[WORK ITEM] Copy out each line featuring the string "verts" from the entries beneath.

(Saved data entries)
☆ ☆ ☆ ☆

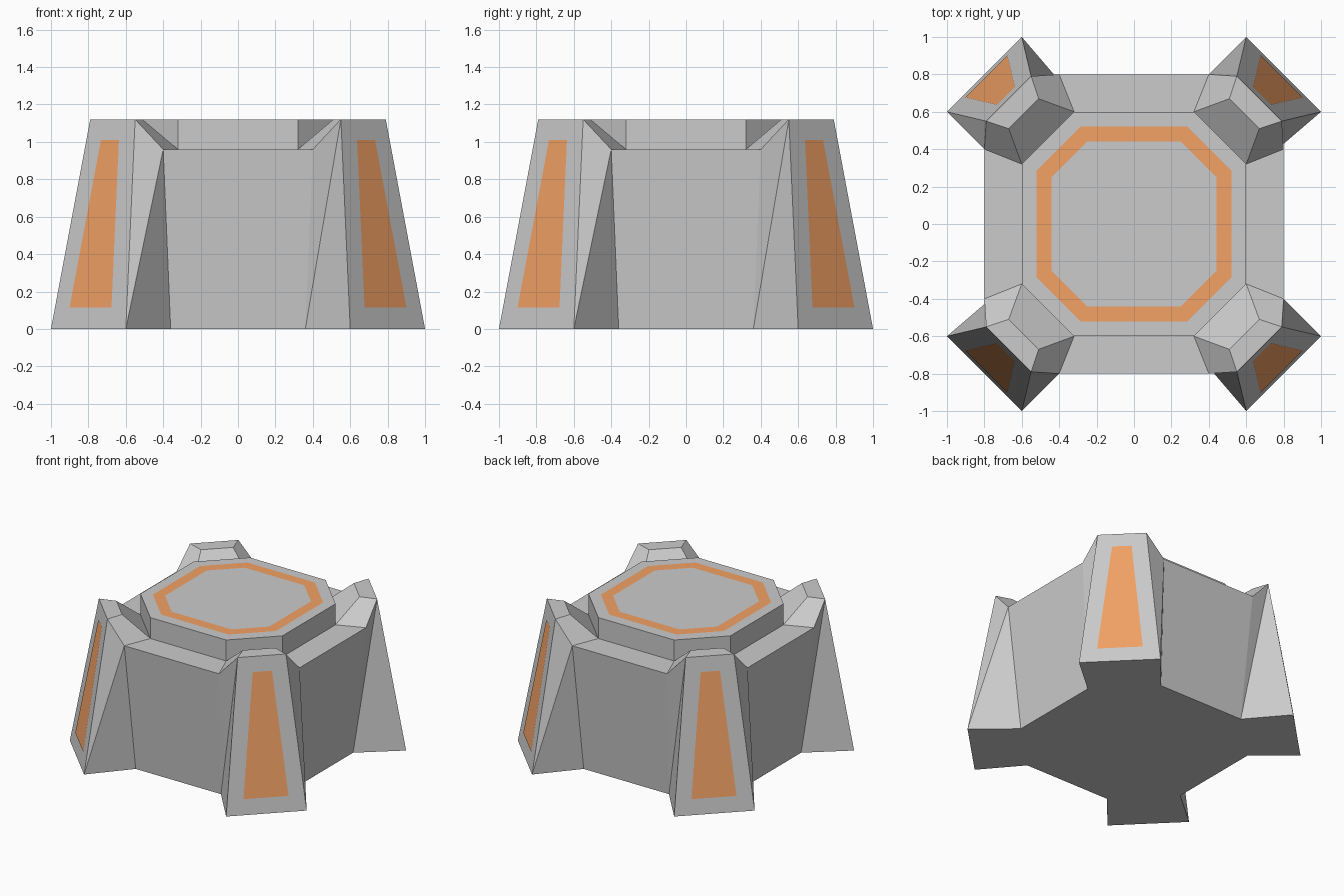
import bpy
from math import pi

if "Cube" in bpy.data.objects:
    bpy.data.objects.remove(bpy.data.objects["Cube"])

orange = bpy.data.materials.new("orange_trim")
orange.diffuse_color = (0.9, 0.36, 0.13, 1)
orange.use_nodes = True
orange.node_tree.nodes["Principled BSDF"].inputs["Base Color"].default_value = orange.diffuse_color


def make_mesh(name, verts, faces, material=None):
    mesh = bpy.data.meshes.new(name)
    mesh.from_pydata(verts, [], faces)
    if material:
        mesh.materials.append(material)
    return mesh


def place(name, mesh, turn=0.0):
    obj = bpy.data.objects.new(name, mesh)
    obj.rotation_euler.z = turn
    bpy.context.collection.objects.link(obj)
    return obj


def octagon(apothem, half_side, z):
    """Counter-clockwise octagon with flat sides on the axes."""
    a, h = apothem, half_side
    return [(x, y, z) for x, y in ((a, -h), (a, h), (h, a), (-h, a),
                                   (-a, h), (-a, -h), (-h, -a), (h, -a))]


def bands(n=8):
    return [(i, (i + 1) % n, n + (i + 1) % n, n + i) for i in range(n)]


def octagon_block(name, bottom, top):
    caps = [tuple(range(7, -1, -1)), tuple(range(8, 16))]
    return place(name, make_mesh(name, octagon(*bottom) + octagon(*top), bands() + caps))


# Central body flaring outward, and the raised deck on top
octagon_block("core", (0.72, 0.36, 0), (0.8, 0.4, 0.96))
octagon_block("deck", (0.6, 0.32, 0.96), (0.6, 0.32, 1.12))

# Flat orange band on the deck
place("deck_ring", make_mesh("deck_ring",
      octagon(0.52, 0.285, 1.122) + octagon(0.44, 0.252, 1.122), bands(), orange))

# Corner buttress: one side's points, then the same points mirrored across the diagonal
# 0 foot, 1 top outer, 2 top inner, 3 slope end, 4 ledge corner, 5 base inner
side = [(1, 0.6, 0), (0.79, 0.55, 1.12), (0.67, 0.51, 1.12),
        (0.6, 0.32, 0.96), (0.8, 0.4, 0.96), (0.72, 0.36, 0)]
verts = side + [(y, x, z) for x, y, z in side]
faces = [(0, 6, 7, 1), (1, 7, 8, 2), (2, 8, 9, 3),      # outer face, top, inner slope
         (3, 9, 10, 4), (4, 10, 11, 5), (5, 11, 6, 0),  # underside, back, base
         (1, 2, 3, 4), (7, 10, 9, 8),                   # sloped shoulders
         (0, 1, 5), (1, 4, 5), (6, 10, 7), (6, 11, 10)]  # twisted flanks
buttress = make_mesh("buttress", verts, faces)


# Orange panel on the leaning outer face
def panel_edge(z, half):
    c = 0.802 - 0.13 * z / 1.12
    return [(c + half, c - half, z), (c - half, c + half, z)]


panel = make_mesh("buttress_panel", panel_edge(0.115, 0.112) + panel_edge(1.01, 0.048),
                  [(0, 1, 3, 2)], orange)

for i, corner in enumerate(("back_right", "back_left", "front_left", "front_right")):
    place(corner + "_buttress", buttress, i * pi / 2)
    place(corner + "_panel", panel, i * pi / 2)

☆ ☆ ☆ ☆

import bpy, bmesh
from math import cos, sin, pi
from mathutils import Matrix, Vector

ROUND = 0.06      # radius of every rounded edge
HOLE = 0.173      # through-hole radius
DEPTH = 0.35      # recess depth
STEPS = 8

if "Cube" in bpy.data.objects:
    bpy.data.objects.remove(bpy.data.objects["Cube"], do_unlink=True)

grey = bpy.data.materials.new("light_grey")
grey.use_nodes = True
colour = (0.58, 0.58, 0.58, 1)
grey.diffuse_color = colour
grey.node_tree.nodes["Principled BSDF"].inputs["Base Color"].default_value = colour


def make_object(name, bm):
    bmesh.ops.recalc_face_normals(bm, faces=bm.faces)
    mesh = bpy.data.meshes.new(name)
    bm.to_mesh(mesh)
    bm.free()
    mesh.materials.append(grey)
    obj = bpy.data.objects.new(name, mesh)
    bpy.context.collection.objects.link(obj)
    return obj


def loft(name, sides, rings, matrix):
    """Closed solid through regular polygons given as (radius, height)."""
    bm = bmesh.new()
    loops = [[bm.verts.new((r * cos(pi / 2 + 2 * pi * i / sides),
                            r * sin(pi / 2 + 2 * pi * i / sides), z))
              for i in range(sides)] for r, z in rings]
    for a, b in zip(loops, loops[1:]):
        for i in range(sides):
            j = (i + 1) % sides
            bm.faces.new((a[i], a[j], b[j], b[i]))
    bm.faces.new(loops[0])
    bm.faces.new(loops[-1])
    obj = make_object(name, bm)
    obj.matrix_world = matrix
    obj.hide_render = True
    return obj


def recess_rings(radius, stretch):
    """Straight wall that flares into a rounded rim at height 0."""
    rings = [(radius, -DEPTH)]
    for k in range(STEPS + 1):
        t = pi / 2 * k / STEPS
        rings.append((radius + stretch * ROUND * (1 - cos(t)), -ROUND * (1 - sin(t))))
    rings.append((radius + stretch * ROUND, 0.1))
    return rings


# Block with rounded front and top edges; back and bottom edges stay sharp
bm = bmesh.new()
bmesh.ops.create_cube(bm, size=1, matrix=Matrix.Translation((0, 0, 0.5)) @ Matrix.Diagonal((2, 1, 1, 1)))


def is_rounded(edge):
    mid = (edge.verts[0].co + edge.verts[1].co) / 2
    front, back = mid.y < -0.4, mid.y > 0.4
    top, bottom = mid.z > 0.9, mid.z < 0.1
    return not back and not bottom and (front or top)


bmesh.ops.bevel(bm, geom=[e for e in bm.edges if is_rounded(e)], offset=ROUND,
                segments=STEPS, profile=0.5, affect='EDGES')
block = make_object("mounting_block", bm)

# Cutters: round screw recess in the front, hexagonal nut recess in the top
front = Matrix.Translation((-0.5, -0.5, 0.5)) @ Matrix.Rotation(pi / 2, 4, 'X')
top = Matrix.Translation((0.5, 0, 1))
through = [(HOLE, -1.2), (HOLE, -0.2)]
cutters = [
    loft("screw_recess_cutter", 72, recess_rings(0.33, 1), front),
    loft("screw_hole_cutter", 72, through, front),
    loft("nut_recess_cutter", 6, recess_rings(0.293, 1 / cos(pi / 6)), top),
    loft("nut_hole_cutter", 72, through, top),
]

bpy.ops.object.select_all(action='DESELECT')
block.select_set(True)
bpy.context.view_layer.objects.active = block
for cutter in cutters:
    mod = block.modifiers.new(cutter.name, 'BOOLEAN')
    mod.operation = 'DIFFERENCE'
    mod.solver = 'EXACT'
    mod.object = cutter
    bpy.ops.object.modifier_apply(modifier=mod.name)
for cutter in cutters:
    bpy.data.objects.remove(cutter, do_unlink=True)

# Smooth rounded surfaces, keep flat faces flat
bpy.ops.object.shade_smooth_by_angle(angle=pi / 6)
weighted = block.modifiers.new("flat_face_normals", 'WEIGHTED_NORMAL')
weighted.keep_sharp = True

☆ ☆ ☆ ☆

[TASK OUTPUT]
def make_mesh(name, verts, faces, material=None):
    mesh.from_pydata(verts, [], faces)
verts = side + [(y, x, z) for x, y, z in side]
buttress = make_mesh("buttress", verts, faces)
    loops = [[bm.verts.new((r * cos(pi / 2 + 2 * pi * i / sides),
    mid = (edge.verts[0].co + edge.verts[1].co) / 2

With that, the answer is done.